Only the pictures stay out; every record is to be quoted exactly.

[Data for the task — start]

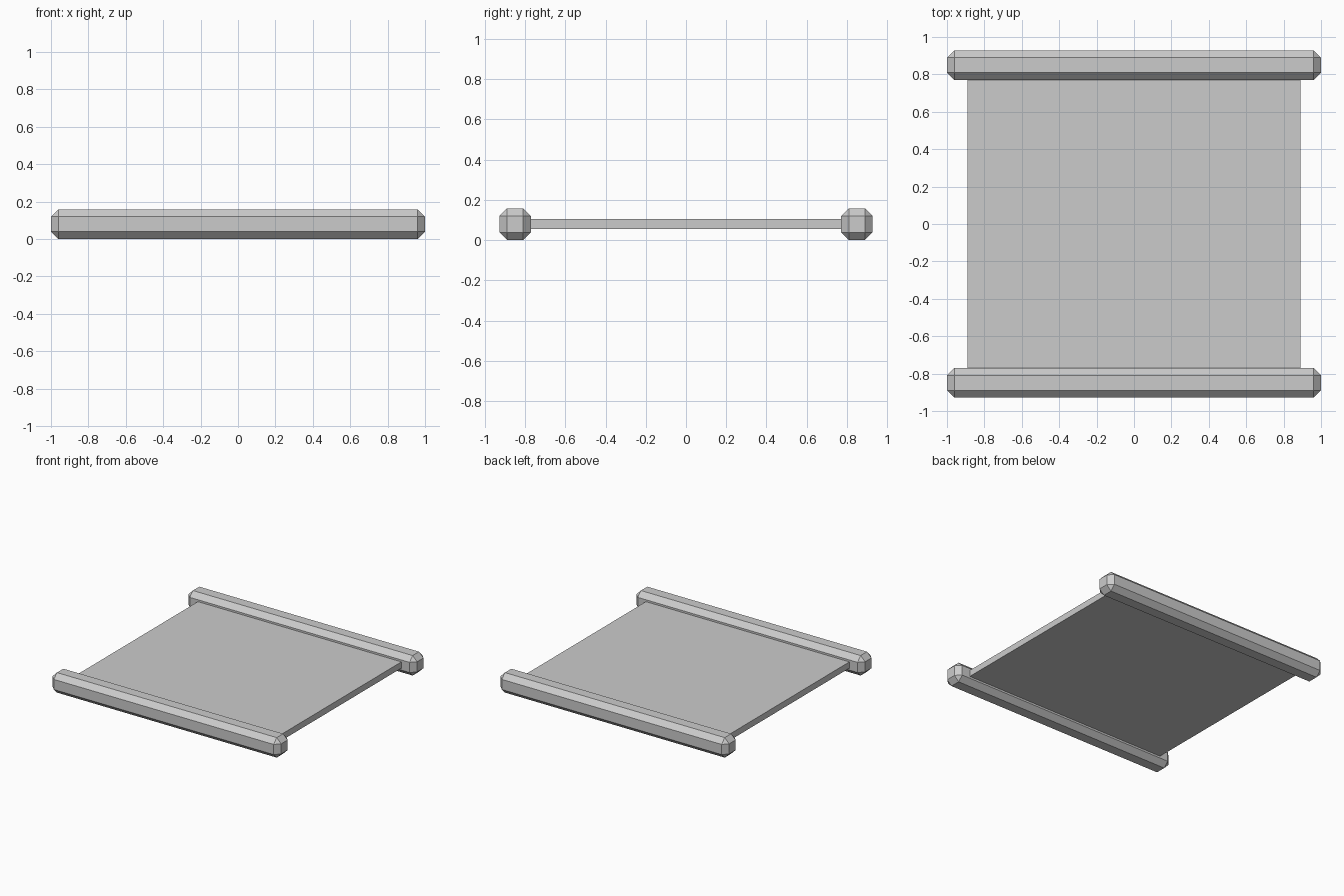
import bpy, bmesh
from mathutils import Matrix, Vector

if "Cube" in bpy.data.objects:
    bpy.data.objects.remove(bpy.data.objects["Cube"])


def box(name, size, centre, chamfer=0.0):
    bm = bmesh.new()
    bmesh.ops.create_cube(bm, size=1.0)
    bmesh.ops.scale(bm, vec=Vector(size), verts=bm.verts)
    if chamfer:
        bmesh.ops.bevel(bm, geom=bm.edges[:], offset=chamfer, offset_type='OFFSET',
                        segments=1, profile=0.5, affect='EDGES')
    mesh = bpy.data.meshes.new(name)
    bm.to_mesh(mesh)
    bm.free()
    obj = bpy.data.objects.new(name, mesh)
    obj.location = centre
    bpy.context.collection.objects.link(obj)
    return obj


BAR = 0.158      # bar thickness
BAR_Y = 0.849    # bar distance from centre

# Chamfered end bars, front and back
for name, side in (("front_bar", -1), ("back_bar", 1)):
    box(name, (2.0, BAR, BAR), (0, side * BAR_Y, BAR / 2), 0.039)

# Thin flat panel, its ends seated inside the bars
box("panel", (1.78, 2 * BAR_Y - 0.08, 0.05), (0, 0, BAR / 2))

[Data for the task — finish]

Response to the exercise:
import bpy, bmesh
from mathutils import Matrix, Vector

if "Cube" in bpy.data.objects:
    bpy.data.objects.remove(bpy.data.objects["Cube"])


def box(name, size, centre, chamfer=0.0):
    bm = bmesh.new()
    bmesh.ops.create_cube(bm, size=1.0)
    bmesh.ops.scale(bm, vec=Vector(size), verts=bm.verts)
    if chamfer:
        bmesh.ops.bevel(bm, geom=bm.edges[:], offset=chamfer, offset_type='OFFSET',
                        segments=1, profile=0.5, affect='EDGES')
    mesh = bpy.data.meshes.new(name)
    bm.to_mesh(mesh)
    bm.free()
    obj = bpy.data.objects.new(name, mesh)
    obj.location = centre
    bpy.context.collection.objects.link(obj)
    return obj


BAR = 0.158      # bar thickness
BAR_Y = 0.849    # bar distance from centre

# Chamfered end bars, front and back
for name, side in (("front_bar", -1), ("back_bar", 1)):
    box(name, (2.0, BAR, BAR), (0, side * BAR_Y, BAR / 2), 0.039)

# Thin flat panel, its ends seated inside the bars
box("panel", (1.78, 2 * BAR_Y - 0.08, 0.05), (0, 0, BAR / 2))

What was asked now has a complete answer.